The Trial Of John Brown

PrintPrintEmailEmail

I feel entirely satisfied with the treatment I have received on my trial. Considering all the circumstances, it has been more generous than I expected. But I feel no consciousness of guilt. I have stated from the first what was my intention, and what was not. I never had any design against the life of any person, nor any disposition to commit treason, or excite slaves to rebel, or make any general insurrection. I never encouraged any man to do so, but always discouraged any idea of that kind.

Let me say, also, a word in regard to the statements made by some of those connected with me. I hear it has been stated by some of them that I have induced them to join me. But the contrary is true. I do not say this to injure them, but as regretting their weakness. There is not one of them but joined me of his own accord, and the greater part of them at their own expense. A number of them I never saw, and never had a word of conversation with, till the day they came to me; and that was for the purpose I have stated.

Now, I have done.

Subtract the paragraphs on religion, and this speech, which Emerson was to compare to Lincoln’s Gettysburg Address, was one long lie. Even the minor detail of his Missouri raid Brown distorted in the name of propaganda. His lieutenant, Stevens, had killed a slaveowner on that foray. But the larger lie concerned the intentions of his Harpers Ferry raid. A study of the correspondence of other members of the band and of the memoirs of those who knew Brown makes it clear that he never intended to repeat his Missouri raid “on a larger scale.” His provisional constitution meant what it said.

Not for nothing had he insisted on confiscating George Washington’s old sword; it was obviously intended for symbolic use. Two weeks before the attack, one of the younger raiders, William H. Leeman, wrote home: “I am now in a Southern Slave State and before I leave it, it will be a free state, Mother. …” Only a few days before the raid, another member of the band, Edward Kagi, wrote John Brown, Jr., in Ohio to send no more recruits “until we open the way clear up to the line (M. & D.’s) from the South.” Douglass later recalled watching John Brown run his finger down a map of the Alleghenies from the border of New York into the southern states. “These mountains,” Brown had said, “are the basis of my plan. God has given the strength of these hills to freedom; they were placed here to aid the emancipation of your race.”

“With twenty-five picked men,” Brown told Douglass, he would create an armed force in “the very heart of the South.” These men were to gather recruits from the slave population, arm them and keep “the most restless and daring” in their ranks and send the others north. As his numbers grew, he planned to extend his operations to “more than one locality.” Thus Brown’s Harpers Ferry plan was the very opposite of his Missouri raid. His destination was south, not north. As for not inducing his followers to join him, he had, from the available evidence, cajoled all but one with promises of plunder far beyond anything they had seen in Kansas.

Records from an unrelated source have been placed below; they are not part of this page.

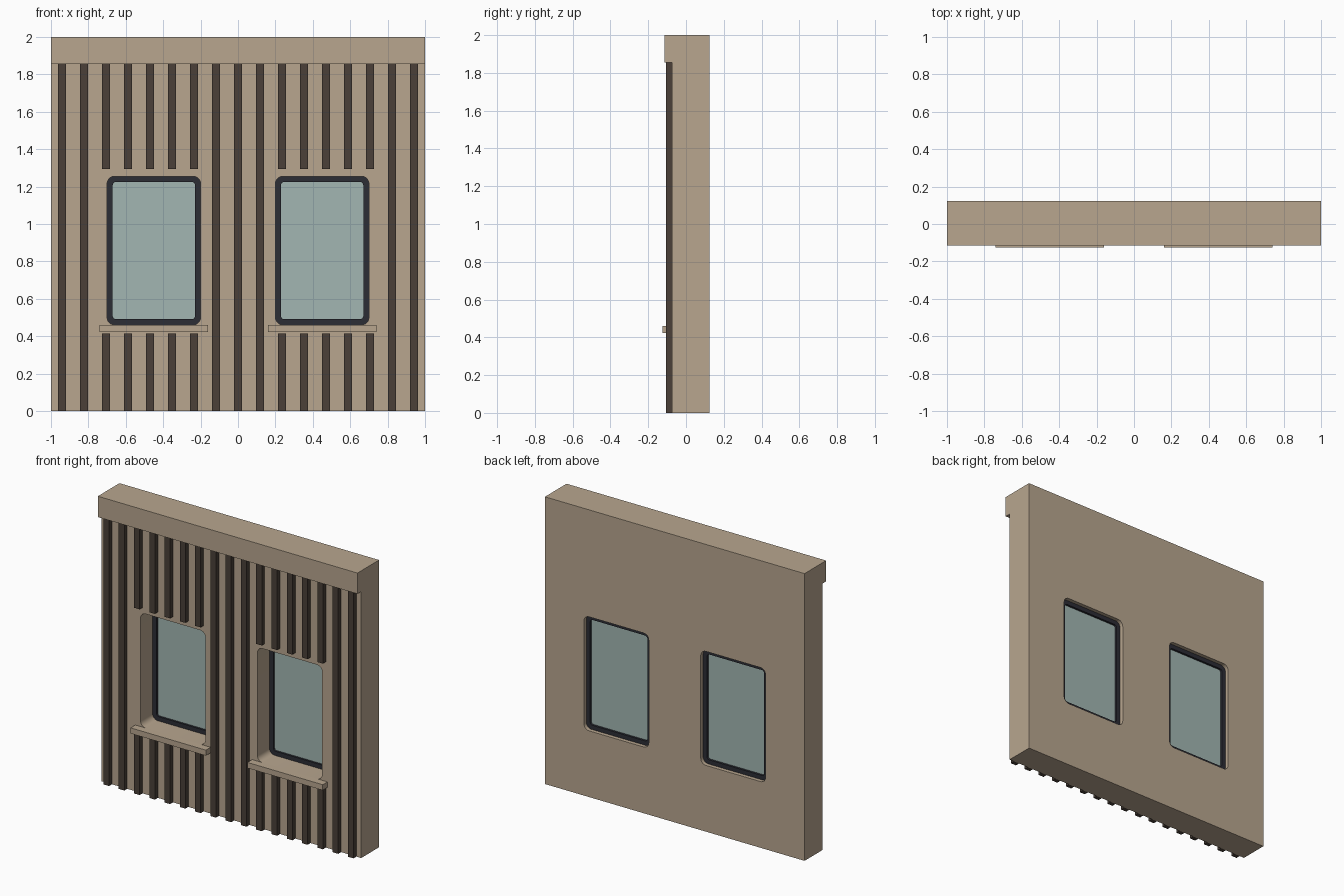
import bpy, bmesh
from math import sin, cos, pi

cube = bpy.data.objects.get("Cube")
if cube:
    bpy.data.objects.remove(cube)


def material(name, rgb):
    m = bpy.data.materials.new(name)
    m.use_nodes = True
    m.diffuse_color = (*rgb, 1)
    m.node_tree.nodes["Principled BSDF"].inputs["Base Color"].default_value = (*rgb, 1)
    return m


TAN = material("tan plaster", (0.479, 0.381, 0.275))
BROWN = material("dark brown slats", (0.069, 0.051, 0.040))
DARK = material("charcoal frame", (0.025, 0.026, 0.036))
GLASS = material("pale green glass", (0.361, 0.468, 0.445))


def finish(bm, name, mat):
    bmesh.ops.recalc_face_normals(bm, faces=bm.faces)
    mesh = bpy.data.meshes.new(name)
    bm.to_mesh(mesh)
    bm.free()
    mesh.materials.append(mat)
    obj = bpy.data.objects.new(name, mesh)
    bpy.context.collection.objects.link(obj)
    return obj


def prism(name, mat, points, offset):
    """Extrude a closed outline of 3D points along an offset."""
    bm = bmesh.new()
    face = bm.faces.new([bm.verts.new(p) for p in points])
    top = bmesh.ops.extrude_face_region(bm, geom=[face])["geom"]
    bmesh.ops.translate(bm, vec=offset,
                        verts=[v for v in top if isinstance(v, bmesh.types.BMVert)])
    return finish(bm, name, mat)


def box(name, mat, x0, x1, y0, y1, z0, z1):
    outline = [(x0, y0, z0), (x1, y0, z0), (x1, y0, z1), (x0, y0, z1)]
    return prism(name, mat, outline, (0, y1 - y0, 0))


def rounded(cx, inset, radius, y, steps=6):
    """Rounded window outline, shrunk by inset, in the plane at y."""
    hw, hh = 0.25 - inset - radius, 0.397 - inset - radius
    corners = [(1, 1), (-1, 1), (-1, -1), (1, -1)]
    return [(cx + sx * hw + radius * cos(a), y, 0.858 + sz * hh + radius * sin(a))
            for k, (sx, sz) in enumerate(corners)
            for a in [(k + i / steps) * pi / 2 for i in range(steps + 1)]]


def smooth(obj):
    bpy.ops.object.select_all(action='DESELECT')
    obj.select_set(True)
    bpy.context.view_layer.objects.active = obj
    bpy.ops.object.shade_smooth_by_angle(angle=0.5)


FRONT, BACK = -0.073, 0.124
CORNICE_Z = 1.855

# Wall with overhanging cornice, one profile swept along x
profile = [(FRONT, 0), (BACK, 0), (BACK, 2), (-0.114, 2), (-0.114, CORNICE_Z), (FRONT, CORNICE_Z)]
wall = prism("wall", TAN, [(-1, y, z) for y, z in profile], (2, 0, 0))

for side, cx in (("right", -0.45), ("left", 0.45)):
    # Window opening through the wall
    cutter = prism("opening_cutter", TAN, rounded(cx, 0, 0.04, -0.3), (0, 0.6, 0))
    cutter.hide_render = True
    cut = wall.modifiers.new("opening", 'BOOLEAN')
    cut.operation, cut.solver, cut.object = 'DIFFERENCE', 'EXACT', cutter
    bpy.context.view_layer.objects.active = wall
    bpy.ops.object.modifier_apply(modifier=cut.name)
    bpy.data.objects.remove(cutter)

    # Frame ring: four outlines joined by quads
    bm = bmesh.new()
    loops = [[bm.verts.new(p) for p in rounded(cx, inset, r, y)]
             for inset, r, y in ((0, 0.04, 0.06), (0.03, 0.018, 0.06),
                                 (0.03, 0.018, 0.097), (0, 0.04, 0.097))]
    for a, b in zip(loops, loops[1:] + loops[:1]):
        for i in range(len(a)):
            j = (i + 1) % len(a)
            bm.faces.new((a[i], a[j], b[j], b[i]))
    smooth(finish(bm, f"window_frame_{side}", DARK))

    # Glass pane and sill
    prism(f"window_glass_{side}", GLASS, rounded(cx, 0.025, 0.02, 0.074), (0, 0.008, 0))
    box(f"window_sill_{side}", TAN, cx - 0.29, cx + 0.29, -0.125, FRONT, 0.422, 0.461)
smooth(wall)

# Vertical slats, interrupted above and below the windows
for i in range(-8, 9):
    x = i * 0.1177
    spans = [(0, 0.414), (1.293, CORNICE_Z)] if 2 <= abs(i) <= 6 else [(0, CORNICE_Z)]
    for n, (z0, z1) in enumerate(spans):
        box(f"slat_{i + 9}_{n + 1}", BROWN, x - 0.0215, x + 0.0215, -0.105, FRONT, z0, z1)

But few, north or south, were capable of analyzing or investigating John Brown’s story. Even before he made his historic oration, newspapers were reporting the trial from a more and more partisan point of view. Virginia’s conduct of the trial had lost the sympathy even of the conservative New York Times, which had deplored Brown’s raid and castigated all those who supported him. The Times lamented Parker’s refusal to grant delays and found particular fault with Hunter’s Saturday night remarks about the jurors wanting to go home, and about Virginia’s “trembling females.”

It was on November 2 that Judge Parker sentenced John Brown to death by hanging. The sentence was to be carried out on December 2, a month from the day. Now a new kind of contest began. From all over the nation men wrote to Governor Wise threatening, exhorting, and pleading with him not to hang John Brown. From Massachusetts, Amos Lawrence, who had given Brown money, warned the Governor, “From his blood would spring an army of martyrs.” Fernando Wood, the pro-southern mayor of New York, thought the same way. “Dare you do a bold thing and temper ‘justice with Mercy'?” he wrote Wise. “Have you nerve enough to send Brown to the State Prison instead of hanging him?”

On the other hand, bellicose types in the South were eager to see Brown die no matter what the consequences. “Though it convert the whole Northern people, without an exception, into furious armed abolition invaders,” the Richmond Whig declared, “yet old Brown will be hung!”

The headstrong Wise did not need advice from any direction. Two days after Brown’s sentence he wrote to Fernando Wood: “My mind is inflexibly made up.” He rejected the argument that the hanging would make Brown a martyr. He could see no difference, so far as martyrdom was concerned, between the noose and a life sentence in a Virginia prison.